Jae knew he was ready but wasn't quite sure what was on the horizon for him to take on next. He had just graduated from college in his home state of Virginia with a degree in psychology and most of his friends were securing their first "adult" jobs.
He knew he was maybe interested in teaching and also that he wanted to break out of the hometown bubble he had grown up in to have new experiences and learn about other cultures. So, when a friend and current City Year Team Leader Baton Rouge, Louisiana, suggested he take a transition year to serve students in one of City Year's 28 nationwide sites, Jae opened his heart and mind to going wherever this opportunity took him.
Jae describes his year serving at Will Rogers Middle School as an "eye-opening experience", where he realized how different of an education and life he was privileged to have compared to many Tulsa students. "I was shocked at some of the things my 7th graders worry about, figuring out where their next meal is coming or how they're going to get to school. When I was in 7th grade, the most I worried about was what trying out for school sports teams or picking a club to join," said Jae.
It was gaining this perspective that has come to motivate his service. Jae approaches his work with students by first "walking a mile in their moccasins" (a core City Year value) to better understand their perspective of an issue but also has seen the value of opening up and speaking about his own experiences, perspective and advice.

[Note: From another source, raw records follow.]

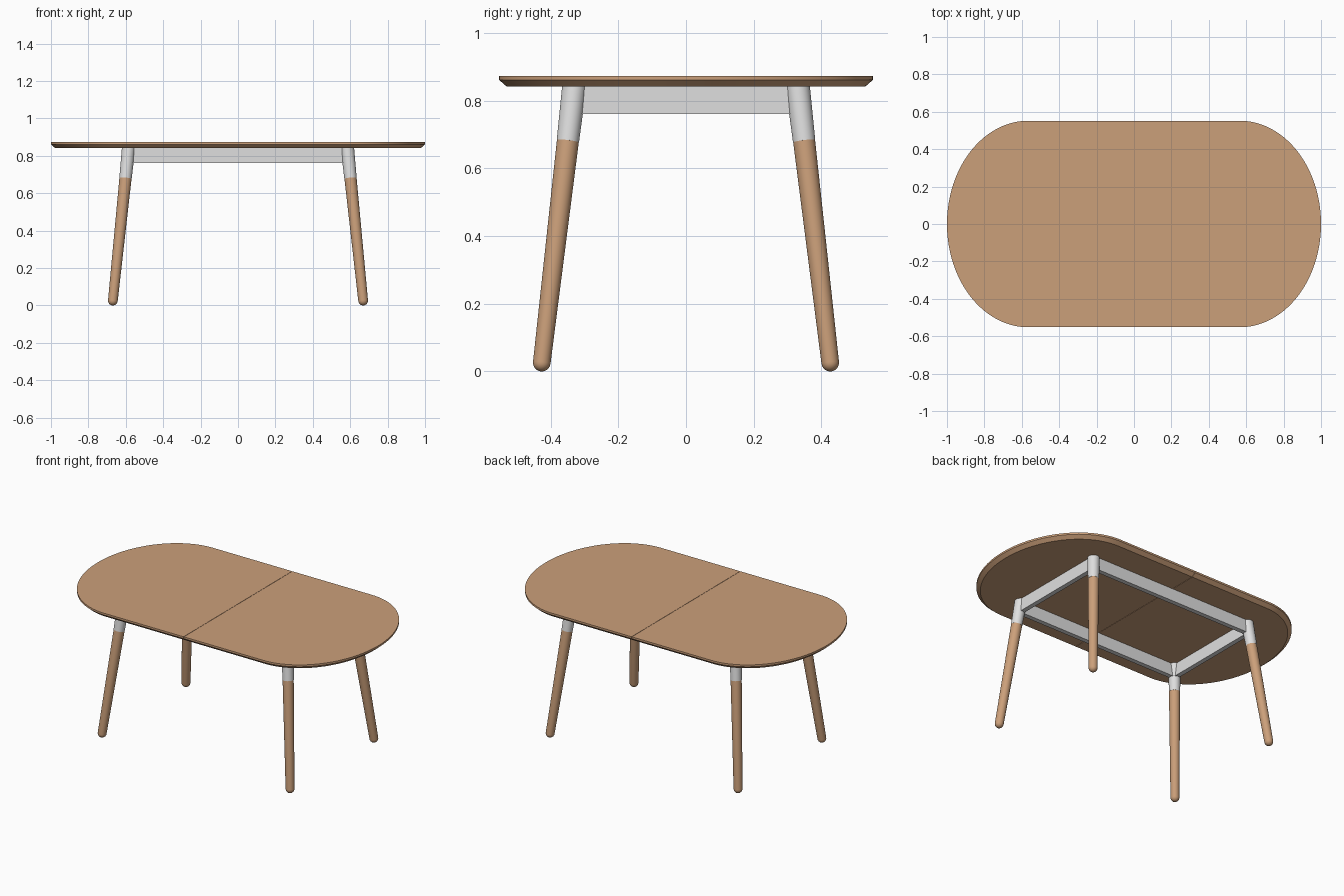
import bpy, bmesh, math
from mathutils import Vector

if "Cube" in bpy.data.objects:
    bpy.data.objects.remove(bpy.data.objects["Cube"])


def material(name, rgb):
    m = bpy.data.materials.new(name)
    m.diffuse_color = (*rgb, 1)
    m.use_nodes = True
    m.node_tree.nodes["Principled BSDF"].inputs["Base Color"].default_value = m.diffuse_color
    return m


WOOD = material("warm wood", (0.60, 0.35, 0.195))
METAL = material("light grey metal", (0.74, 0.74, 0.74))


def finish(name, bm, mat):
    bmesh.ops.recalc_face_normals(bm, faces=bm.faces)
    me = bpy.data.meshes.new(name)
    bm.to_mesh(me)
    bm.free()
    me.materials.append(mat)
    ob = bpy.data.objects.new(name, me)
    bpy.context.collection.objects.link(ob)
    bpy.ops.object.select_all(action='DESELECT')
    ob.select_set(True)
    bpy.context.view_layer.objects.active = ob
    bpy.ops.object.shade_smooth_by_angle(angle=math.radians(25))
    return ob


def loft(bm, rings):
    # joins rings of equal length and caps both ends
    loops = [[bm.verts.new(p) for p in r] for r in rings]
    n = len(loops[0])
    for a, b in zip(loops, loops[1:]):
        for i in range(n):
            j = (i + 1) % n
            bm.faces.new((a[i], a[j], b[j], b[i]))
    bm.faces.new(loops[0])
    bm.faces.new(loops[-1])


# Tabletop halves: rounded end, chamfered underside, fine seam at x = 0
def top_half(name, s):
    cx, a, b, seam, n = 0.565, 0.435, 0.552, 0.001, 64
    rings = []
    for z, inset in ((0.841, 0.023), (0.861, 0), (0.873, 0)):
        ring = [Vector((s * seam, -(b - inset), z))]
        for i in range(n + 1):
            t = math.pi * (i / n - 0.5)
            ring.append(Vector((s * (cx + (a - inset) * math.cos(t)),
                                (b - inset) * math.sin(t), z)))
        ring.append(Vector((s * seam, b - inset, z)))
        rings.append(ring)
    bm = bmesh.new()
    loft(bm, rings)
    finish(name, bm, WOOD)


top_half("tabletop_left", -1)
top_half("tabletop_right", 1)


# Turned part: (distance, radius) profile along an axis
def turned(name, base, axis, profile, mat, n=32):
    rot = Vector((0, 0, 1)).rotation_difference(axis)
    rings = []
    for d, r in profile:
        rings.append([base + rot @ Vector((r * math.cos(2 * math.pi * i / n),
                                           r * math.sin(2 * math.pi * i / n), d))
                      for i in range(n)])
    bm = bmesh.new()
    loft(bm, rings)
    finish(name, bm, mat)


# Splayed wooden legs with rounded feet and metal collars
R = 0.026
for sy, row in ((-1, "front"), (1, "back")):
    for sx, side in ((-1, "left"), (1, "right")):
        foot = Vector((sx * 0.669, sy * 0.426, R))
        head = Vector((sx * 0.584, sy * 0.329, 0.85))
        axis = (head - foot).normalized()
        length = (head - foot).length
        joint = length * 0.794
        angles = [math.radians(d) for d in (3, 15, 30, 45, 60, 75, 90)]
        profile = [(-R * math.cos(t), R * math.sin(t)) for t in angles]
        turned(f"{row}_{side}_leg", foot, axis, profile + [(joint, 0.0325)], WOOD)
        turned(f"{row}_{side}_collar", foot, axis,
               [(joint, 0.033), (length, 0.036)], METAL)


# Metal apron rails between the collars
def rail(name, centre, size):
    bm = bmesh.new()
    bmesh.ops.create_cube(bm, size=1)
    for v in bm.verts:
        v.co = Vector(centre) + Vector([c * s for c, s in zip(v.co, size)])
    finish(name, bm, METAL)


for s, row, side in ((-1, "front", "left"), (1, "back", "right")):
    rail(f"{row}_rail", (0, s * 0.335, 0.801), (1.17, 0.03, 0.081))
    rail(f"{side}_rail", (s * 0.589, 0, 0.801), (0.03, 0.66, 0.081))
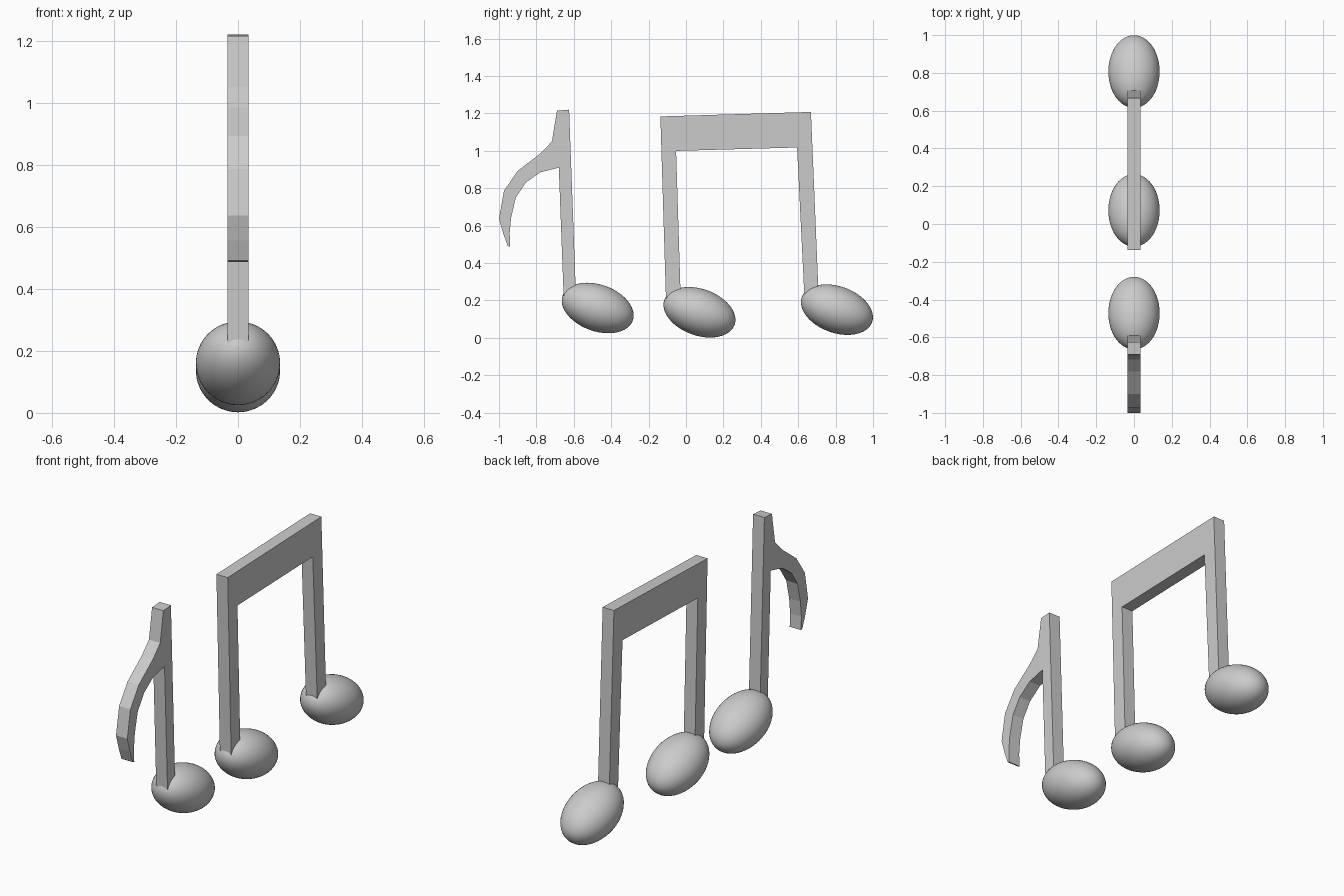
import bpy, bmesh, math

if "Cube" in bpy.data.objects:
    bpy.data.objects.remove(bpy.data.objects["Cube"])

HALF = 0.034  # half thickness of the flat parts


def extrude_profile(name, pts):
    """Closed (y, z) outline extruded along x."""
    bm = bmesh.new()
    face = bm.faces.new([bm.verts.new((-HALF, y, z)) for y, z in pts])
    ext = bmesh.ops.extrude_face_region(bm, geom=[face])
    verts = [g for g in ext["geom"] if isinstance(g, bmesh.types.BMVert)]
    bmesh.ops.translate(bm, verts=verts, vec=(2 * HALF, 0, 0))
    bmesh.ops.recalc_face_normals(bm, faces=bm.faces)
    mesh = bpy.data.meshes.new(name)
    bm.to_mesh(mesh)
    bm.free()
    obj = bpy.data.objects.new(name, mesh)
    bpy.context.collection.objects.link(obj)
    return obj


def note_head(name, y, z):
    """Tilted smooth ellipsoid."""
    bpy.ops.mesh.primitive_uv_sphere_add(segments=48, ring_count=24, radius=1,
                                         location=(0, y, z),
                                         rotation=(math.radians(-19.6), 0, 0))
    obj = bpy.context.object
    obj.name = name
    obj.scale = (0.136, 0.1995, 0.1245)
    bpy.ops.object.shade_smooth()


# Single note: stem and curved flag in one outline
extrude_profile("single_stem_and_flag", [
    (-0.69, 1.215), (-0.625, 1.22), (-0.587, 0.19), (-0.653, 0.19),
    (-0.68, 0.91), (-0.78, 0.885), (-0.857, 0.83), (-0.91, 0.75),
    (-0.935, 0.643), (-0.943, 0.56), (-0.94, 0.487), (-0.953, 0.492),
    (-0.976, 0.555), (-1.0, 0.637), (-0.973, 0.787), (-0.90, 0.893),
    (-0.78, 0.985), (-0.717, 1.05)])

# Paired notes: two stems joined by a beam
extrude_profile("paired_stems_and_beam", [
    (-0.137, 1.184), (0.668, 1.208), (0.711, 0.18), (0.635, 0.18),
    (0.594, 1.018), (-0.053, 1.0), (-0.027, 0.17), (-0.106, 0.17)])

# Heads
for name, y, z in (("single_head", -0.472, 0.160),
                   ("paired_head_left", 0.072, 0.137),
                   ("paired_head_right", 0.807, 0.151)):
    note_head(name, y, z)
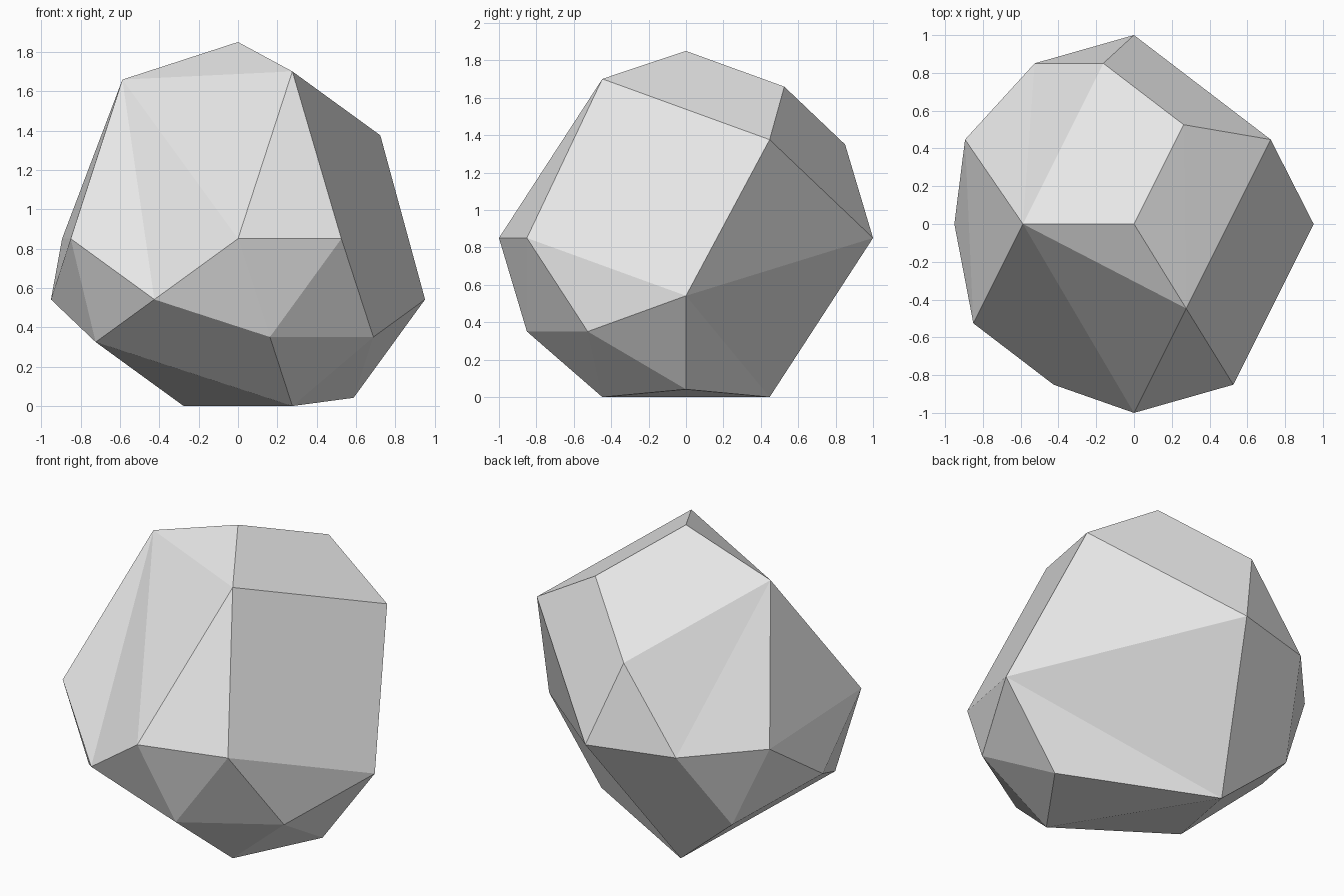
import bpy, bmesh
from math import sin, cos, sqrt, radians

cube = bpy.data.objects.get("Cube")
if cube:
    bpy.data.objects.remove(cube, do_unlink=True)

# Levels of an icosphere whose poles lie on the y axis
POLE, CAP, MID, RING, EQUATOR = 1.0, 0.8507, 0.5257, 0.4472, 0.0
LIFT = CAP  # raises the lowest corners to the ground

# Corners kept on each level, with the angle around the y axis
levels = [
    (POLE, dict(K=0)),
    (CAP, dict(M=180, L=108)),
    (MID, dict(J=72, P=216)),
    (RING, dict(N=180, F=36, Q=252)),
    (EQUATOR, dict(T=90, A=126, O=198, R=306, G=342)),
    (-RING, dict(E=72, S=288, U=216)),
    (-MID, dict(D=180, H=324)),
    (-CAP, dict(I=0, V=288, C=216)),
    (-POLE, dict(B=0)),
]

# Facets, each a fan around its first corner
facets = """ATEBCD ATJLMN DANOUC GFKQR IEFGH HGRSVI VIBC EFJT EIB KLM
            JFKL KMPQ MNP NOP USQ CVSU OPQU RSQ""".split()

bm = bmesh.new()
corner = {}
for y, ring in levels:
    radius = sqrt(max(0.0, 1 - y * y))
    for name, angle in ring.items():
        a = radians(angle)
        corner[name] = bm.verts.new((radius * cos(a), y, radius * sin(a) + LIFT))

for facet in facets:
    hub = facet[0]
    for first, second in zip(facet[1:], facet[2:]):
        bm.faces.new([corner[c] for c in (hub, first, second)])
bmesh.ops.recalc_face_normals(bm, faces=bm.faces[:])

mesh = bpy.data.meshes.new("boulder")
bm.to_mesh(mesh)
bm.free()

# Plain light grey stone, flat shaded
stone = bpy.data.materials.new("light_grey_stone")
stone.use_nodes = True
grey = (0.8, 0.8, 0.8, 1.0)
stone.diffuse_color = grey
for node in stone.node_tree.nodes:
    if node.type == "BSDF_PRINCIPLED":
        node.inputs["Base Color"].default_value = grey
mesh.materials.append(stone)

boulder = bpy.data.objects.new("boulder", mesh)
bpy.context.collection.objects.link(boulder)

"I think City Year can walk this fine line with student where we can see more eye-to-eye with them than teachers and faculty, but can still impart wisdom and advice," says Jae. This year, Jae worked with a student who he saw was smart but was often getting suspended and not doing his homework. During one-on-one homework sessions Jae also learned about his life and opened up about his own, giving his student advice on how to address peer pressure and balancing schoolwork with fun.
After a year working closely with teachers and students, Jae now recognizes that becoming a school counselor or administrator is more aligned to his skills and values and is pursuing a graduate degree at Oklahoma State University. He feels inspired to help support teachers outside the classroom while continuing to build emotional relationships with students like he's done with City Year.
Are you, or do you know, a 17-25 year old who is ready to serve Tulsa’s youth while developing their own personal, professional and leadership skills? If so, encourage them to learn about service with City Year Tulsa. Together we can #makebetterhappen in Tulsa.